So don’t assume you have to use miles and points the way they’re advertised. And even if you’re still going to use airline miles for flying, you don’t have to use them on the same airline that markets them. I got two tickets on Singapore Airlines to Singapore and Hong Kong in first class for only 260,000 United miles plus $126 (total) in taxes. When business class was only available for one short segment, I told the agent, “I don’t care if it’s business as long as I stay on a Singapore-operated plane. It’s still better than United first.”
Quibbles with the article
I have no idea why Capital One Venture Rewards is presented as a “perennial favorite.” Lots of cards, including the Chase Sapphire Preferred and Citi ThankYou Premier, offer the ability to redeem points for a cash credit toward travel. They also have larger sign-up bonuses, and applying for the Citi and Chase cards only puts one hard pull on your credit report. Capital One will pull reports from all three bureaus, making a bigger dent in your credit score. Although it does have the occasional 100,000 point bonus for a short time each year, and that can be sizable, the terms on the latest offer were so restrictive that it didn’t get much publicity. You are better off applying for both the Sapphire and ThankYou cards. Use the bonuses, figure out which one works best for you in the long run, and cancel the other.

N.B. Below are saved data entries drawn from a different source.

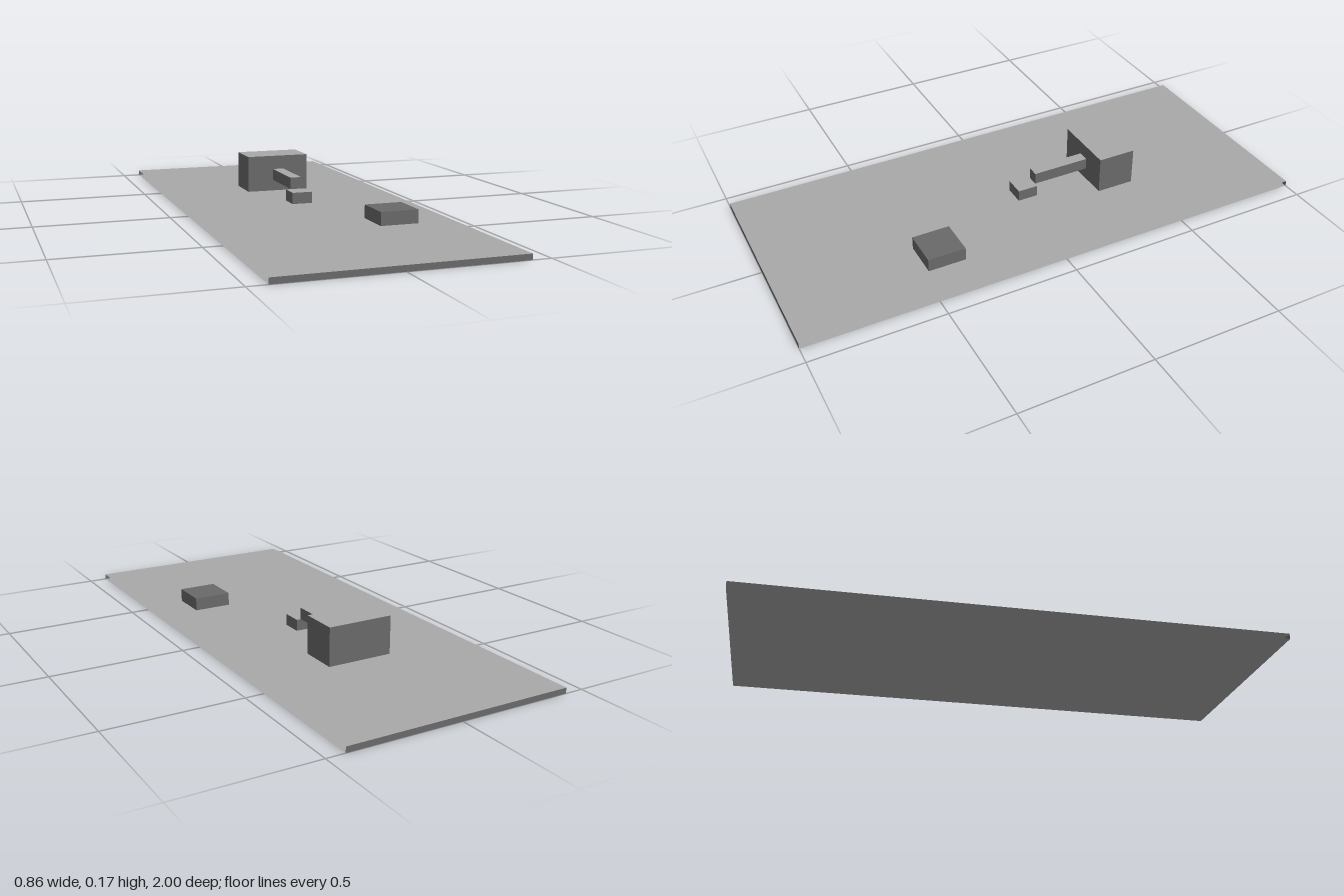
import * as THREE from 'three';

export function createModel() {
  const root = new THREE.Group();
  root.name = 'siteModel';

  const light = new THREE.MeshStandardMaterial({ color: 0xa9a9a9, side: THREE.DoubleSide });
  light.name = 'light grey';
  const dark = new THREE.MeshStandardMaterial({ color: 0x696969, side: THREE.DoubleSide });
  dark.name = 'dark grey';

  // Block given by its limits on each axis; caps colour the top and underside
  function block(name, [x0, x1], [y0, y1], [z0, z1], caps) {
    const geometry = new THREE.BoxGeometry(x1 - x0, y1 - y0, z1 - z0);
    const mesh = new THREE.Mesh(geometry, [dark, dark, caps, caps, dark, dark]);
    mesh.position.set((x0 + x1) / 2, (y0 + y1) / 2, (z0 + z1) / 2);
    mesh.name = name;
    root.add(mesh);
    return mesh;
  }

  const deck = 0.021;

  // Ground slab: closed at its short ends, open along its long sides
  const slab = block('groundSlab', [-0.431, 0.431], [0, deck], [-1, 1], light);
  slab.geometry.groups = slab.geometry.groups.filter((g) => g.materialIndex > 1);
  slab.geometry.setIndex(Array.from(slab.geometry.index.array).slice(12));
  slab.geometry.groups.forEach((g) => { g.start -= 12; });

  // Main building, raised walkway and its landing
  block('mainBuilding', [-0.105, 0.148], [deck, 0.166], [-0.453, -0.304], light);
  block('walkway', [0, 0.045], [0.066, 0.111], [-0.304, -0.077], light);
  block('landing', [-0.018, 0.061], [deck, 0.065], [-0.077, 0.003], light);

  // Separate low building
  block('lowBuilding', [0.144, 0.289], [deck, 0.071], [0.335, 0.48], dark);

  return root;
}
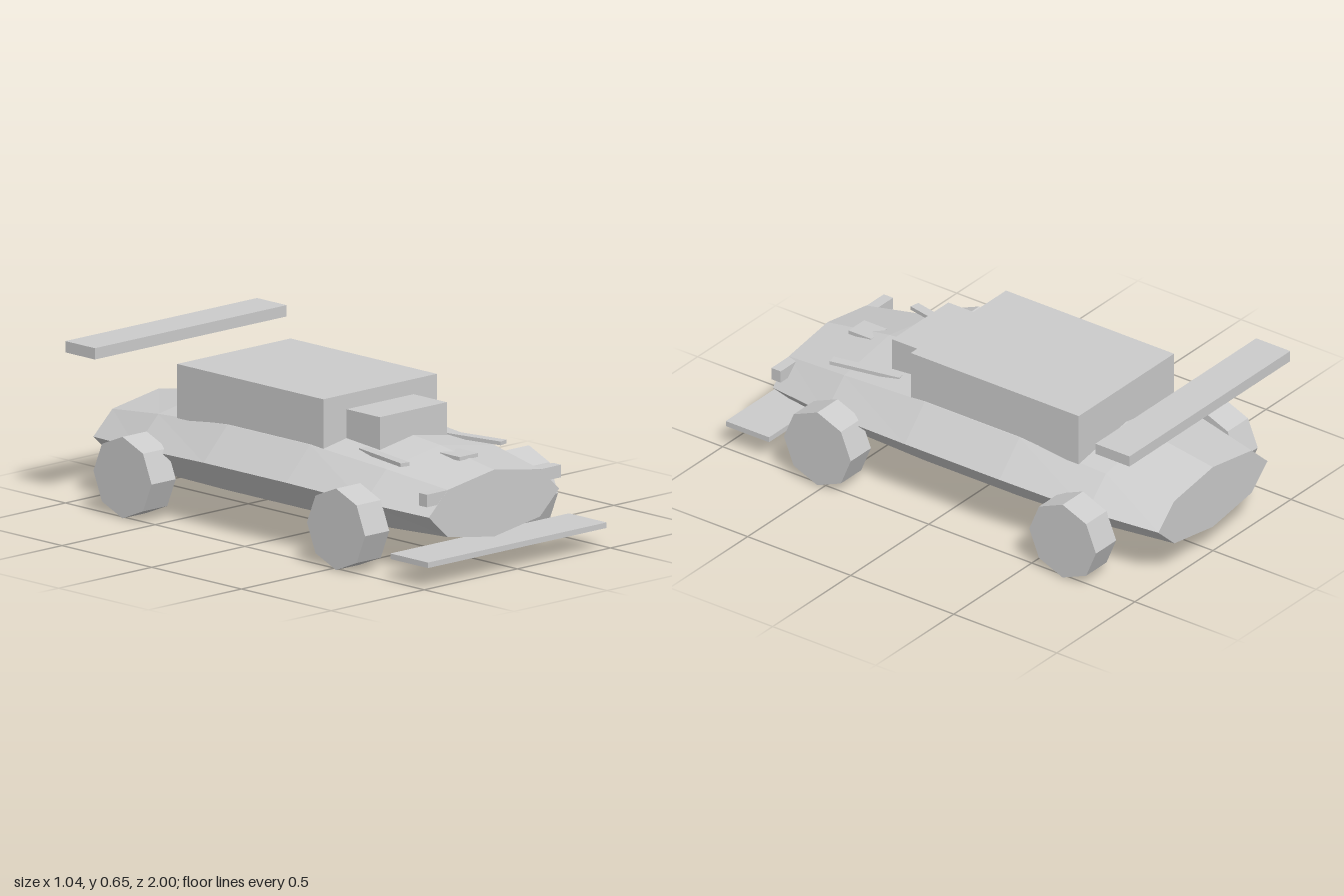
import * as THREE from 'three';

const material = new THREE.MeshStandardMaterial({ color: 0xcccccc, flatShading: true });

function addMesh(parent, name, geometry, x = 0, y = 0, z = 0) {
  const mesh = new THREE.Mesh(geometry, material);
  mesh.name = name;
  mesh.position.set(x, y, z);
  parent.add(mesh);
  return mesh;
}

// Box given by its limits along each axis
function addBox(parent, name, [x0, x1], [y0, y1], [z0, z1]) {
  const geometry = new THREE.BoxGeometry(x1 - x0, y1 - y0, z1 - z0);
  return addMesh(parent, name, geometry, (x0 + x1) / 2, (y0 + y1) / 2, (z0 + z1) / 2);
}

// Hull lofted through eight-sided elliptical sections, with closed ends
function hullGeometry() {
  const sides = 8;
  const middle = -0.065;
  // distance from the middle, half width, half height, centre height
  const half = [[0.935, 0.35, 0.133, 0.241], [0.635, 0.41, 0.163, 0.258], [0.23, 0.437, 0.184, 0.273]];
  const sections = [
    ...half.map(([d, ...rest]) => [middle - d, ...rest]),
    ...half.map(([d, ...rest]) => [middle + d, ...rest]).reverse(),
  ];
  const positions = [];
  const index = [];
  for (const [z, rx, ry, cy] of sections) {
    for (let i = 0; i < sides; i++) {
      const a = (i / sides) * Math.PI * 2;
      positions.push(rx * Math.cos(a), cy + ry * Math.sin(a), z);
    }
  }
  for (let s = 0; s < sections.length - 1; s++) {
    for (let i = 0; i < sides; i++) {
      const a = s * sides + i;
      const b = s * sides + ((i + 1) % sides);
      index.push(a, b, b + sides, a, b + sides, a + sides);
    }
  }
  const last = (sections.length - 1) * sides;
  for (let i = 1; i < sides - 1; i++) {
    index.push(0, i + 1, i); // rear end
    index.push(last, last + i, last + i + 1); // front end
  }
  const geometry = new THREE.BufferGeometry();
  geometry.setAttribute('position', new THREE.Float32BufferAttribute(positions, 3));
  geometry.setIndex(index);
  const flat = geometry.toNonIndexed();
  flat.computeVertexNormals();
  return flat;
}

export function createModel() {
  const car = new THREE.Group();
  car.name = 'raceCar';

  addMesh(car, 'hull', hullGeometry());

  // Cabin and the stepped block ahead of it
  addBox(car, 'cabin', [-0.305, 0.305], [0.38, 0.595], [-0.58, 0.235]);
  addBox(car, 'windscreenBlock', [-0.18, 0.18], [0.39, 0.535], [0.22, 0.42]);

  // Wings
  addBox(car, 'rearWing', [-0.515, 0.515], [0.606, 0.651], [-0.985, -0.82]);
  addBox(car, 'frontSplitter', [-0.48, 0.48], [0.085, 0.107], [0.79, 1.0]);

  // Bonnet scoop
  addBox(car, 'bonnetScoop', [-0.05, 0.05], [0.393, 0.408], [0.62, 0.73]);

  // Wheels: one shared eight-sided cylinder lying along x, points up and down
  const wheel = new THREE.CylinderGeometry(0.162, 0.162, 0.13, 8).rotateZ(Math.PI / 2);
  const vent = new THREE.BoxGeometry(0.04, 0.015, 0.3);

  for (const [side, s] of [['left', 1], ['right', -1]]) {
    addMesh(car, `${side}FrontWheel`, wheel, s * 0.453, 0.164, 0.527);
    addMesh(car, `${side}RearWheel`, wheel, s * 0.453, 0.164, -0.663);

    // Headlight
    addMesh(car, `${side}Headlight`, new THREE.BoxGeometry(0.11, 0.05, 0.045), s * 0.305, 0.309, 0.847);

    // Bonnet strip, splayed outwards to the front
    addMesh(car, `${side}BonnetStrip`, vent, s * 0.235, 0.4, 0.502).rotation.y = s * 0.2;
  }

  return car;
}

The choice for using Ultimate Rewards points is presented as a tradeoff between 2 cents/point for transferring to other partners and 1 cent/point for cash back. You can get 1.2 cents if you redeem for travel through their online portal. You can also get more than 2 cents depending on how you value the partner awards (valuing awards is arbitrary and highly personal). It also suggests Mommy Points likes the Chase Ink Bold card because she earns 5X points at office supply stores but doesn’t reveal the true value of this opportunity: you can buy pre-paid Visa and AmEx gift cards there and redeem them almost anywhere else. I’m sure these were omissions on the part of the author, as they are not the kind of facts Mommy Points would forget!
ExpertFlyer is a good choice for all-purpose award search, but airline sites can be superior if you learn how to use them. Create your own list for which one works best for different options. For example, use American Airlines to search for space on Alaska, Hawaiian, and American all at once. Their site has a pretty good calendar feature. If you need Alaska space in particular (like for Icelandair), use their own site to weed out Hawaiian and American. United has significantly improved their search engine, making it a good choice for almost all Star Alliance partners, but the calendar doesn’t always match reality. Even if it says there is no business class on a particular day, scroll down to view the results because you might see it anyway. For more accuracy but a less user-friendly experience, try ANA.